-- What is required --
Among the records, which lines hold the word "inset"? Pick them out.
==============================
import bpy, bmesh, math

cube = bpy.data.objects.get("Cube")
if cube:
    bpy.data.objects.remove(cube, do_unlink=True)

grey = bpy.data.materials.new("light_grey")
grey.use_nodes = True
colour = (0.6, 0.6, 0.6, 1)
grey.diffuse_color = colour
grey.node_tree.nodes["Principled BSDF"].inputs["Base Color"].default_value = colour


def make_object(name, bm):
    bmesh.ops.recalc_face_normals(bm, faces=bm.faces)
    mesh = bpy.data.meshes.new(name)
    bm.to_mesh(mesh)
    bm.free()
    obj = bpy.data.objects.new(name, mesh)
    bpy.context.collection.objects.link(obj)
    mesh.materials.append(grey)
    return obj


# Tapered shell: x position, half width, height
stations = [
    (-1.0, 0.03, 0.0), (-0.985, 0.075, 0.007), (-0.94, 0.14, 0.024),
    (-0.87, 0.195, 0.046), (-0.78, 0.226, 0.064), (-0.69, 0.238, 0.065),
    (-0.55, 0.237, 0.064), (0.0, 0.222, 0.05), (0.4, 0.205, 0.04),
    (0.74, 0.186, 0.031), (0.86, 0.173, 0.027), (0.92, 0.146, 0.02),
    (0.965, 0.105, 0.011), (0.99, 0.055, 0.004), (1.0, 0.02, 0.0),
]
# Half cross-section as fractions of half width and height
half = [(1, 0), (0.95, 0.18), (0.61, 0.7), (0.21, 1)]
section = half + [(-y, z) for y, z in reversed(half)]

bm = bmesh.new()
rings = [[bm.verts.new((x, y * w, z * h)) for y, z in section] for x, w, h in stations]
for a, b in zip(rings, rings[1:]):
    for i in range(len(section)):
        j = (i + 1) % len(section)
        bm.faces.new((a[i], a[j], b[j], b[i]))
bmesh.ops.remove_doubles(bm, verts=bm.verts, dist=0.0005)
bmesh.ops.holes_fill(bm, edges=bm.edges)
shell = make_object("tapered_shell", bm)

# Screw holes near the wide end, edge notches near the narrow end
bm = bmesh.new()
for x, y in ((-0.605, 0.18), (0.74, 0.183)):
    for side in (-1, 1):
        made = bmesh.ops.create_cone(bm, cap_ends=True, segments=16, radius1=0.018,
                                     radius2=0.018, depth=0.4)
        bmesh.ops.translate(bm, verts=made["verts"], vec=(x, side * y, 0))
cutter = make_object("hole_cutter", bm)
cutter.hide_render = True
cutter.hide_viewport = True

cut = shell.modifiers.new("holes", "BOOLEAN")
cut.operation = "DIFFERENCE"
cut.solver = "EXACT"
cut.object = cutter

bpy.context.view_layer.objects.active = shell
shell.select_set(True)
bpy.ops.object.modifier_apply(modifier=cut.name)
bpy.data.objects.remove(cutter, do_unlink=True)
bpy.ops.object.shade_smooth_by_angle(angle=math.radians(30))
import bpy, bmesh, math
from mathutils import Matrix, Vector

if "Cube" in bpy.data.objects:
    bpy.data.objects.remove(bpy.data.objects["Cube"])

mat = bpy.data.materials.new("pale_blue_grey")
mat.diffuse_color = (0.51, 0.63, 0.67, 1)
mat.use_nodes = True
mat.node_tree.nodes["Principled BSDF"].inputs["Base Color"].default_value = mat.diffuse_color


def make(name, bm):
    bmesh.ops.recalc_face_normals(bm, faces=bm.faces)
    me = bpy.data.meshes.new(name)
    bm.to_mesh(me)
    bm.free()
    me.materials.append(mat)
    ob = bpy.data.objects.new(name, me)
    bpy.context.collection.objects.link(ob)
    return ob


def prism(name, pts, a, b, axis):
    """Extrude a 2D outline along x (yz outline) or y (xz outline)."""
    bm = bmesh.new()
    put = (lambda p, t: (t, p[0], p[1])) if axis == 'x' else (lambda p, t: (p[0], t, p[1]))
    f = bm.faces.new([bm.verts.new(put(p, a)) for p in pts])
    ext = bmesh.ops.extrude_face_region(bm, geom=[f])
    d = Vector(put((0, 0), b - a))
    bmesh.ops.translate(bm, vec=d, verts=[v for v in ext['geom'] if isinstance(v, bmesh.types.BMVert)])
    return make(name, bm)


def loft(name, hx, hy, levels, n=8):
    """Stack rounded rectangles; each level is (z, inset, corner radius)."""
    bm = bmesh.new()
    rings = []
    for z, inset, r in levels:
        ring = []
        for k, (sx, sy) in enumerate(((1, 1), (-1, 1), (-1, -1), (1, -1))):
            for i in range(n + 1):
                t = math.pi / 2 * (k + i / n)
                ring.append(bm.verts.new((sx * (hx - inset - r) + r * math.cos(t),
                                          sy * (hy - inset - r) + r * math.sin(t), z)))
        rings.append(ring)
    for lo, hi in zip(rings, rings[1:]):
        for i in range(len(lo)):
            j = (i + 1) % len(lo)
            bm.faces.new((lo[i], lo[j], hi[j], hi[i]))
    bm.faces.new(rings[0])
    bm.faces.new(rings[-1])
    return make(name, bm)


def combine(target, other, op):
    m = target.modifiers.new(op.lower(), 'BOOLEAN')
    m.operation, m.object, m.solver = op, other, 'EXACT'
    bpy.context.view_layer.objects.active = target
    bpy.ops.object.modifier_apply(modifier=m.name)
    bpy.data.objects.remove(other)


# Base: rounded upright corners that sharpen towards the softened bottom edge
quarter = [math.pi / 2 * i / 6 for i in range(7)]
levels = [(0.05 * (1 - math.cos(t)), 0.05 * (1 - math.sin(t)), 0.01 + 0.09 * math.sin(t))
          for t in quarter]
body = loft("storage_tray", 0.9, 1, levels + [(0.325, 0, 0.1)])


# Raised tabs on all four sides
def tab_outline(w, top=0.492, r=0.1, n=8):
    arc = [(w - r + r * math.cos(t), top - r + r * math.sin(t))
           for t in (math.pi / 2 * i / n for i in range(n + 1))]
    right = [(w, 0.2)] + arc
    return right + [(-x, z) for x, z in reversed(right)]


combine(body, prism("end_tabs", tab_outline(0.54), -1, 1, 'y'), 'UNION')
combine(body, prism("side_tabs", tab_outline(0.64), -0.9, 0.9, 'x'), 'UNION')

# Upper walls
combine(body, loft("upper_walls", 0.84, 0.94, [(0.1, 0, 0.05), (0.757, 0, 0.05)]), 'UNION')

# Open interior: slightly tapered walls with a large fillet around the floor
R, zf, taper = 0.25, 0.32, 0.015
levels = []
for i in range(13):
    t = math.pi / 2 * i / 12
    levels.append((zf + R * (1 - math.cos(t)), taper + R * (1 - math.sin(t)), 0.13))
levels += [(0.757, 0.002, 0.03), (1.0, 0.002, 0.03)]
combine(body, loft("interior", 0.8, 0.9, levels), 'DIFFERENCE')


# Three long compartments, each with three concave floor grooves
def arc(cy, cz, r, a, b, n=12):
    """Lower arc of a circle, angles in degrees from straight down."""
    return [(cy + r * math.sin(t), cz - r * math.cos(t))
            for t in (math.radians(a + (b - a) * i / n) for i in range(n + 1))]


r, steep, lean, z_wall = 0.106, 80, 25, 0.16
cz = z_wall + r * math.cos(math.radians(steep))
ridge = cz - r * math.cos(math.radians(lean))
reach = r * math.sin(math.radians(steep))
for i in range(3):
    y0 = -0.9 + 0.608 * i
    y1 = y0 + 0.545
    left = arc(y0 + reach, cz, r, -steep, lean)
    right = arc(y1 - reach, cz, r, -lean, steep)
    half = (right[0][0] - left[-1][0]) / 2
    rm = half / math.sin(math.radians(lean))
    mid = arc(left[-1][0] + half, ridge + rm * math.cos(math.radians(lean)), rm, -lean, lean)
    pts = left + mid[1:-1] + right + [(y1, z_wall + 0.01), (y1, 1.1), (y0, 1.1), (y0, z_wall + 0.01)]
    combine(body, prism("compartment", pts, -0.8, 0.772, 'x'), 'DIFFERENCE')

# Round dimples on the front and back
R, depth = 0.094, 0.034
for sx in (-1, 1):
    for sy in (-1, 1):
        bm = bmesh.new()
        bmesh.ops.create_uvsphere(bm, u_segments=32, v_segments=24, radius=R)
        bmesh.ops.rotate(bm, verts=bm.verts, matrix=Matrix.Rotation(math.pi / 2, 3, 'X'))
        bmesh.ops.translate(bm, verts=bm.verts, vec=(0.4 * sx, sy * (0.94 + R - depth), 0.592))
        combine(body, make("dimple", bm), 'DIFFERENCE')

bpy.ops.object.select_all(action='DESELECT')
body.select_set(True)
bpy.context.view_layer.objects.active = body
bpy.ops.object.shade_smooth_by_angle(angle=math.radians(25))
==============================
-- Answer to this task --
    """Stack rounded rectangles; each level is (z, inset, corner radius)."""
    for z, inset, r in levels:
                ring.append(bm.verts.new((sx * (hx - inset - r) + r * math.cos(t),
                                          sy * (hy - inset - r) + r * math.sin(t), z)))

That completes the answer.